Post-Deportation Human Rights Project
- RESOURCES FOR DEPORTEES:
Each year since its founding in 2006, PDHRP has received a growing number of calls and emails from deportees and their family members. Still, we are only able to provide information to a tiny fraction of the more than 400,000 people who are deported each year. Deported individuals face numerous and steep hurdles in obtaining information about the consequences of their deportations and about any possible lawful avenues of return to the United States. Of those deportees who contacted us this past year – more than 200 people from over 50 countries – the vast majority had been deported many months, and usually years, before finding our project. Until finding us, most individuals who contacted us had not been able to locate legal resources or assistance regarding options for post-deportation relief.

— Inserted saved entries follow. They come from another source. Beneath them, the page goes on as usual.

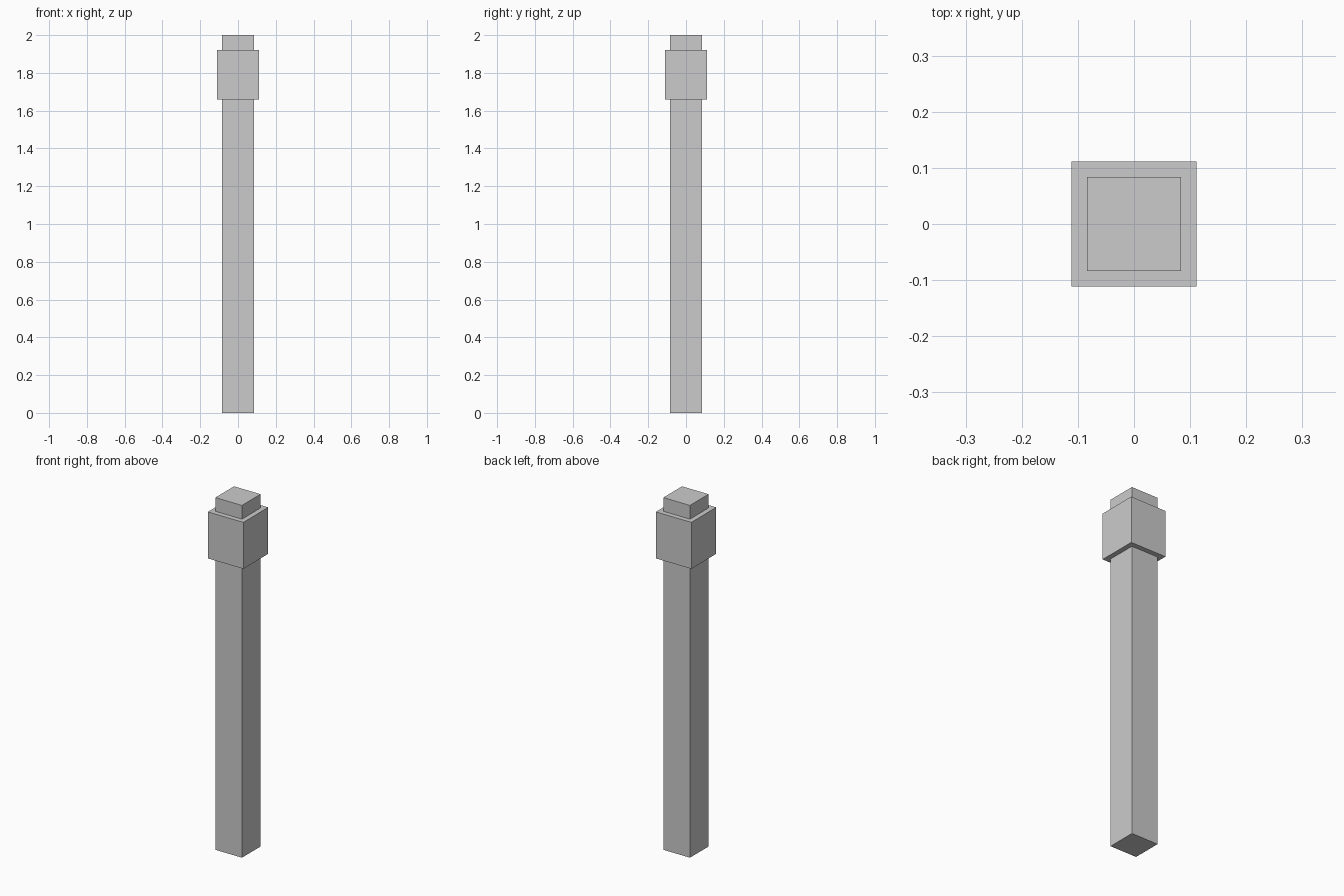
import bpy

if "Cube" in bpy.data.objects:
    bpy.data.objects.remove(bpy.data.objects["Cube"])


def box(name, width, z_bottom, z_top):
    """Square box centred on the z axis between two heights."""
    bpy.ops.mesh.primitive_cube_add(size=1, location=(0, 0, (z_bottom + z_top) / 2))
    obj = bpy.context.object
    obj.name = name
    obj.scale = (width, width, z_top - z_bottom)
    bpy.ops.object.transform_apply(location=False, rotation=False, scale=True)
    return obj


# Full-height square post
box("post", 0.167, 0.0, 2.0)

# Wider square collar near the top
box("collar", 0.223, 1.658, 1.922)
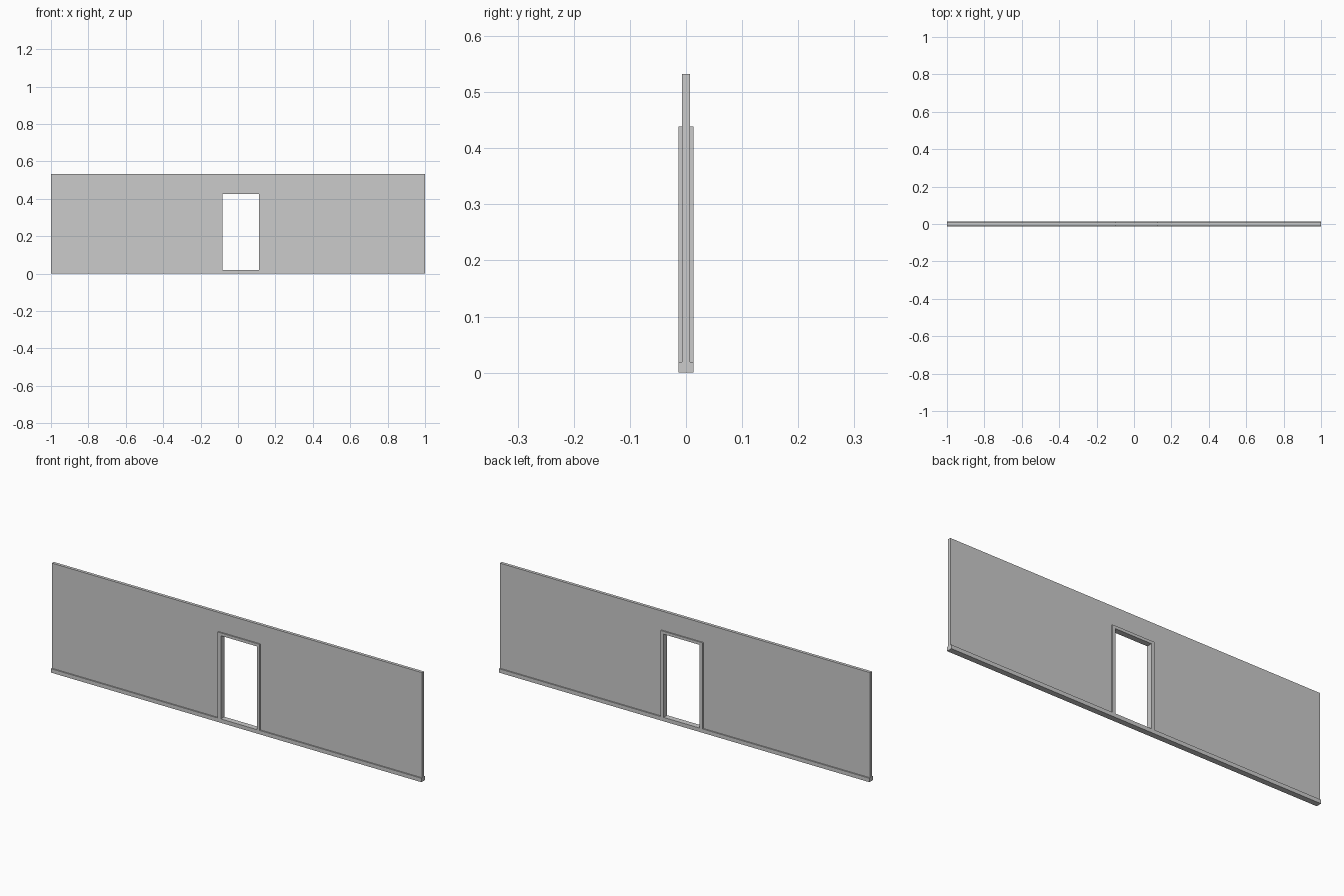
import bpy, bmesh

if "Cube" in bpy.data.objects:
    bpy.data.objects.remove(bpy.data.objects["Cube"])

# Overall sizes
HALF, TOP = 1.0, 0.532            # wall half length and height
SKIRT = 0.019                     # skirting height
WALL_Y, TRIM_Y = 0.0075, 0.0138   # half thicknesses
IN_L, IN_R, IN_T = -0.083, 0.111, 0.425      # door opening
OUT_L, OUT_R, OUT_T = -0.100, 0.127, 0.439   # outside of door frame


def extrude_outline(name, outline, half_y):
    """Extrude an x-z outline symmetrically about y = 0."""
    bm = bmesh.new()
    face = bm.faces.new([bm.verts.new((x, -half_y, z)) for x, z in outline])
    ext = bmesh.ops.extrude_face_region(bm, geom=[face])
    verts = [g for g in ext["geom"] if isinstance(g, bmesh.types.BMVert)]
    bmesh.ops.translate(bm, verts=verts, vec=(0, 2 * half_y, 0))
    bmesh.ops.recalc_face_normals(bm, faces=bm.faces)
    mesh = bpy.data.meshes.new(name)
    bm.to_mesh(mesh)
    bm.free()
    obj = bpy.data.objects.new(name, mesh)
    bpy.context.collection.objects.link(obj)
    return obj


def arch(l, r, t, il, ir, it, z):
    """Outline of a rectangle with a doorway cut up from its bottom edge."""
    return [(l, z), (il, z), (il, it), (ir, it), (ir, z), (r, z), (r, t), (l, t)]


# Wall panel around the doorway
extrude_outline("wall", arch(-HALF, HALF, TOP, OUT_L, OUT_R, OUT_T, SKIRT), WALL_Y)

# Door frame, proud of the wall on both faces
extrude_outline("door_frame", arch(OUT_L, OUT_R, OUT_T, IN_L, IN_R, IN_T, SKIRT), TRIM_Y)

# Skirting, which also forms the door threshold
extrude_outline("skirting", [(-HALF, 0), (HALF, 0), (HALF, SKIRT), (-HALF, SKIRT)], TRIM_Y)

Draft Declaration on the Rights of Expelled and Deported Persons
Following the May 2014 conference, we made further revisions and additions to the draft document, including a change in the name. The Declaration on the Rights of Expelled and Deported Persons is now available, in its draft form, here. We will continue reviewing commentary and suggestions and revising the text.
Conference on Draft Convention on Rights of Forcibly Expelled Persons
On May 1-3, 2014, the Post-Deportation Human Rights Project hosted a major conference on a Draft Convention on the Rights of Forcibly Expelled Persons with leading scholars from around the world as well as people who work with the deported. Read more about the conference here and see photos of the conference here.
Over the past decade, immigrant communities in the U.S. have been subjected to an increasing range of systematic human rights violations, including arrest without warrants, incarceration without bail, and deportation without regard to family ties, length of residence in the U.S., or other humanitarian factors.
The Post-Deportation Human Rights Project, based at the Center for Human Rights and International Justice at Boston College, is designed to address the harsh effects of current U.S. deportation policies. The Project aims to conceptualize an entirely new area of law, providing direct representation to individuals who have been deported and promoting the rights of deportees and their family members through research, policy analysis, human rights advocacy, and training programs. The ultimate aim of the Project is to advocate, in collaboration with affected families and communities, for fundamental changes that will introduce proportionality, compassion, and respect for family unity into U.S. immigration laws and bring these laws into compliance with international human rights standards.
- CHRIJ Statement: We Applaud President Obama’s Announced Executive Action on Immigration But Reiterate the Need for Comprehensive Immigration Reform (Nov. 21, 2014)
- New Practice Advisory now available: "False Claims to U.S. Citizenship: Consequences and Possible Defenses" (July 2014)
- PDHRP files an amicus brief in the First Circuit with the American Immigration Council arguing for proportionality in all deportation decisions. Read more on AIC's blog: The Punishment Should Fit the Crime.
- PDHRP Victory: Lawful Permanent Resident Returned to US After Wrongful Deportation! Read the full press release here. (Oct. 7, 2013)
- PDHRP submitted a brief in support of a thematic hearing on mandatory deportation and the effects on family unity before the Inter-American Commission on Human Rights. See our brief here. Affiliated Faculty Prof. Kalina Brabeck, co-director of the project Prof. M. Brinton Lykes, and Dr. Stuart Lustig, also submitted a report on the psychosocial impact of detention and deportation. The Commission has granted the request, and a hearing is scheduled for October 28. Check back soon for more on this!
- First Circuit invalidates the departure bar! Read the two decisions: Perez Santana v. Holder and Bolieiro v. Holder.
Post-Deportation Human Rights Project
885 Centre Street
Newton, MA 02459